> [Problem description]:
Search the entries below for the word "with" and copy every line where it appears.

> [Collection entries]:
|---|

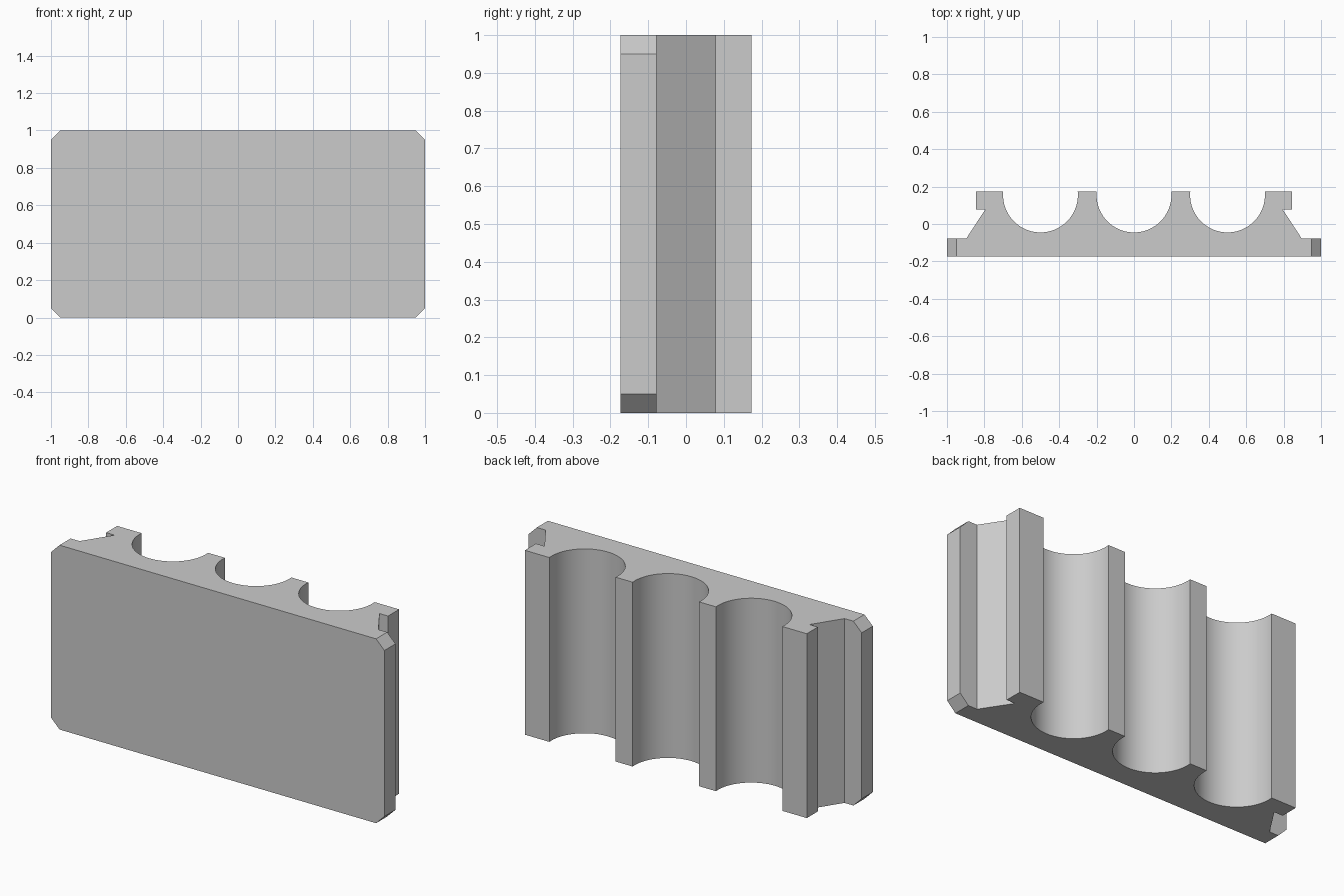
import bpy, bmesh, math

if "Cube" in bpy.data.objects:
    bpy.data.objects.remove(bpy.data.objects["Cube"], do_unlink=True)

HEIGHT = 1.0
DEPTH = 0.173        # half of the total depth
STEP = 0.078         # back of the plate and start of the lip
RADIUS = 0.2
GROOVE_Y = 0.155
CHAMFER = 0.05
SEGMENTS = 40

# Plain grey finish
grey = bpy.data.materials.new("grey")
grey.use_nodes = True
colour = (0.6, 0.6, 0.6, 1)
grey.diffuse_color = colour
grey.node_tree.nodes["Principled BSDF"].inputs["Base Color"].default_value = colour


def groove(cx):
    """Round channel open at the back, traced from +x to -x."""
    lift = math.asin((DEPTH - GROOVE_Y) / RADIUS)
    sweep = math.pi + 2 * lift
    return [(cx + RADIUS * math.cos(lift - sweep * i / SEGMENTS),
             GROOVE_Y + RADIUS * math.sin(lift - sweep * i / SEGMENTS))
            for i in range(SEGMENTS + 1)]


# Cross-section: plate edge, sloped flank and overhanging lip, mirrored
side = [(1, -DEPTH), (1, -STEP), (0.897, -STEP), (0.795, STEP),
        (0.846, STEP), (0.846, DEPTH)]
profile = side + groove(0.5) + groove(0) + groove(-0.5)
profile += [(-x, y) for x, y in reversed(side)]

# Extrude the section upwards
bm = bmesh.new()
base = bm.faces.new([bm.verts.new((x, y, 0)) for x, y in profile])
result = bmesh.ops.extrude_face_region(bm, geom=[base], use_keep_orig=True)
top = [v for v in result["geom"] if isinstance(v, bmesh.types.BMVert)]
bmesh.ops.translate(bm, verts=top, vec=(0, 0, HEIGHT))
bmesh.ops.recalc_face_normals(bm, faces=bm.faces)

# Chamfer the four plate corners
corners = [e for e in bm.edges
           if all(abs(v.co.x) > 0.99 for v in e.verts)
           and abs(e.verts[0].co.z - e.verts[1].co.z) < 0.01
           and e.verts[0].co.x * e.verts[1].co.x > 0]
bmesh.ops.bevel(bm, geom=corners, offset=CHAMFER, offset_type='OFFSET',
                segments=1, affect='EDGES', profile=0.5)
bmesh.ops.recalc_face_normals(bm, faces=bm.faces)

mesh = bpy.data.meshes.new("grooved_panel")
bm.to_mesh(mesh)
bm.free()
mesh.materials.append(grey)
panel = bpy.data.objects.new("grooved_panel", mesh)
bpy.context.collection.objects.link(panel)

# Smooth channels, crisp edges
bpy.ops.object.select_all(action='DESELECT')
panel.select_set(True)
bpy.context.view_layer.objects.active = panel
bpy.ops.object.shade_smooth_by_angle(angle=math.radians(20))
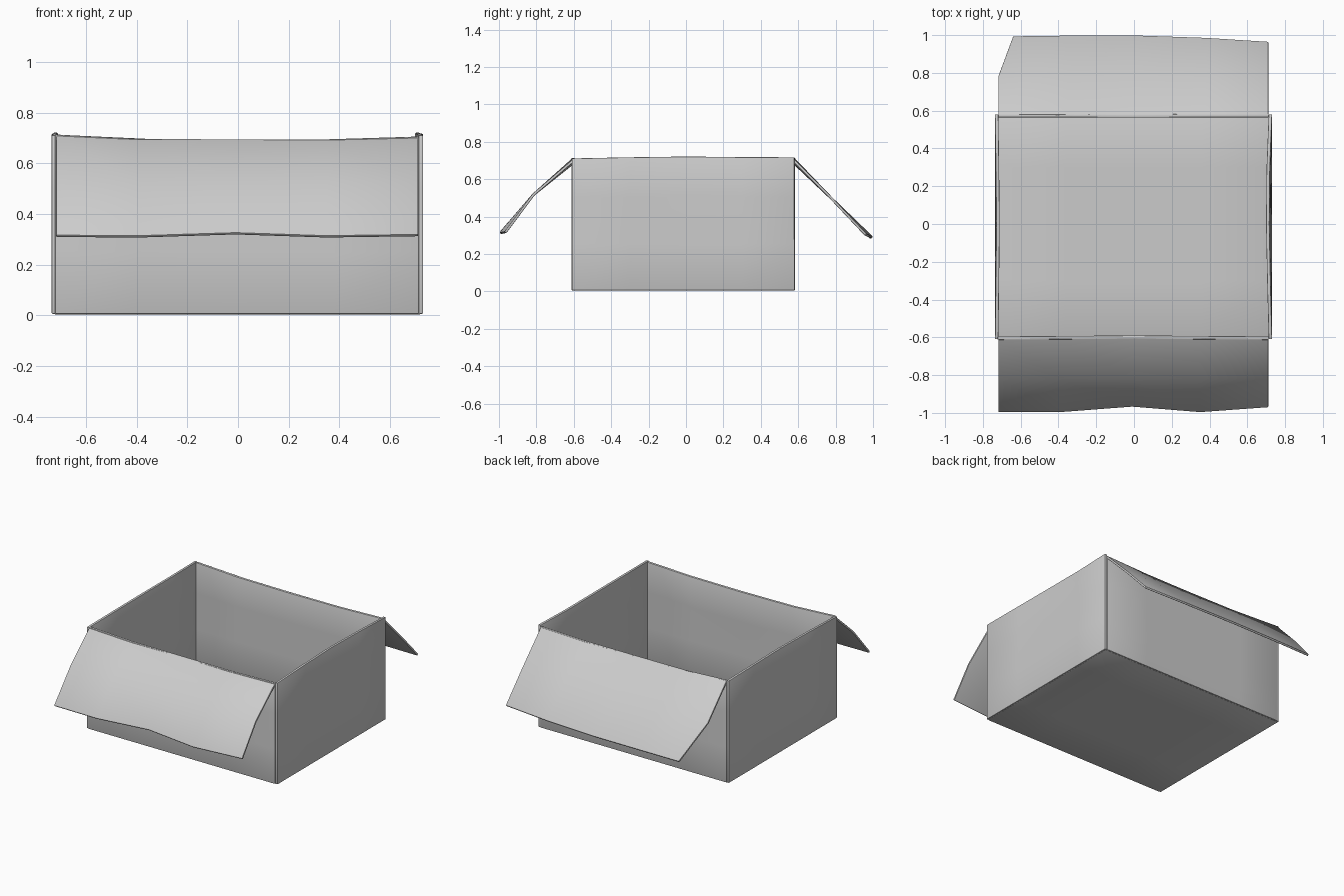
import bpy, bmesh

if "Cube" in bpy.data.objects:
    bpy.data.objects.remove(bpy.data.objects["Cube"])

XL, XR = -0.727, 0.722      # side wall mid-planes
YF, YB = -0.604, 0.574      # front and back wall mid-planes
T = 0.018                   # cardboard thickness


def panel(name, rows, thickness=T):
    """Cardboard sheet from rows of points, thickened and slightly rounded."""
    bm = bmesh.new()
    grid = [[bm.verts.new(p) for p in row] for row in rows]
    for a, b in zip(grid, grid[1:]):
        for i in range(len(a) - 1):
            bm.faces.new((a[i], a[i + 1], b[i + 1], b[i]))
    bmesh.ops.recalc_face_normals(bm, faces=bm.faces)
    me = bpy.data.meshes.new(name)
    bm.to_mesh(me)
    bm.free()
    ob = bpy.data.objects.new(name, me)
    bpy.context.collection.objects.link(ob)
    bpy.ops.object.select_all(action='DESELECT')
    ob.select_set(True)
    bpy.context.view_layer.objects.active = ob
    s = ob.modifiers.new("Thickness", 'SOLIDIFY')
    s.thickness, s.offset = thickness, 0
    b = ob.modifiers.new("Edges", 'BEVEL')
    b.width, b.segments, b.angle_limit = 0.004, 2, 0.9
    for m in ("Thickness", "Edges"):
        bpy.ops.object.modifier_apply(modifier=m)
    bpy.ops.object.shade_smooth_by_angle(angle=0.6)
    return ob


def wall(name, place, coords, tops, bows):
    """Upright wall whose rim height and inward bow vary along its length."""
    rows = []
    for f in (0, 0.35, 0.7, 1):
        rows.append([place(c, f * f * b, 0.006 + (t - 0.006) * f)
                     for c, t, b in zip(coords, tops, bows)])
    return panel(name, rows)


# Floor
panel("floor", [[(x, y, 0.013) for x in (XL, -0.36, 0, 0.36, XR)]
                for y in (YF, -0.3, 0, 0.3, YB)])

# Side walls, bowed slightly inward at the rim
ys = (YF - 0.006, -0.3, 0.0, 0.3, YB + 0.006)
side_tops = (0.711, 0.717, 0.721, 0.718, 0.717)
wall("left_wall", lambda c, b, z: (XL + b, c, z), ys, side_tops,
     (0, 0.004, 0.007, 0.004, 0))
wall("right_wall", lambda c, b, z: (XR - b, c, z), ys, side_tops,
     (0, 0.008, 0.014, 0.011, 0))

# Front and back walls, rim dipping in the middle
xs = (-0.722, -0.4, 0, 0.38, 0.713)
rim = (0.714, 0.697, 0.694, 0.695, 0.706)
wall("front_wall", lambda c, b, z: (c, YF + b, z), xs, rim, (0, 0.002, 0.005, 0.002, 0))
wall("back_wall", lambda c, b, z: (c, YB - b, z), xs, rim, (0, 0, 0.002, 0, 0))

# Front flap, creased halfway and with a wavy lower edge
fx = (-0.718, -0.39, -0.01, 0.35, 0.711)
panel("front_flap", [
    [(x, YF + 0.004, z - 0.004) for x, z in zip(fx, rim)],
    [(x, -0.815, 0.518) for x in fx],
    [(x, y, z) for x, y, z in zip(fx, (-0.992, -0.992, -0.963, -0.992, -0.966),
                                  (0.312, 0.31, 0.322, 0.31, 0.315))],
], 0.014)

# Back flap with one clipped corner
bx = (-0.64, -0.35, 0, 0.38, 0.711)
panel("back_flap", [
    [(x, YB, z - 0.004) for x, z in zip((-0.718,) + bx[1:], rim)],
    [(x, 0.78, 0.495) for x in (-0.718,) + bx[1:]],
    [(x, y, z) for x, y, z in zip(bx, (0.99, 0.994, 0.995, 0.982, 0.961),
                                  (0.285, 0.287, 0.288, 0.293, 0.303))],
], 0.014)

|---|

> [Your response]:
# Front flap, creased halfway and with a wavy lower edge
# Back flap with one clipped corner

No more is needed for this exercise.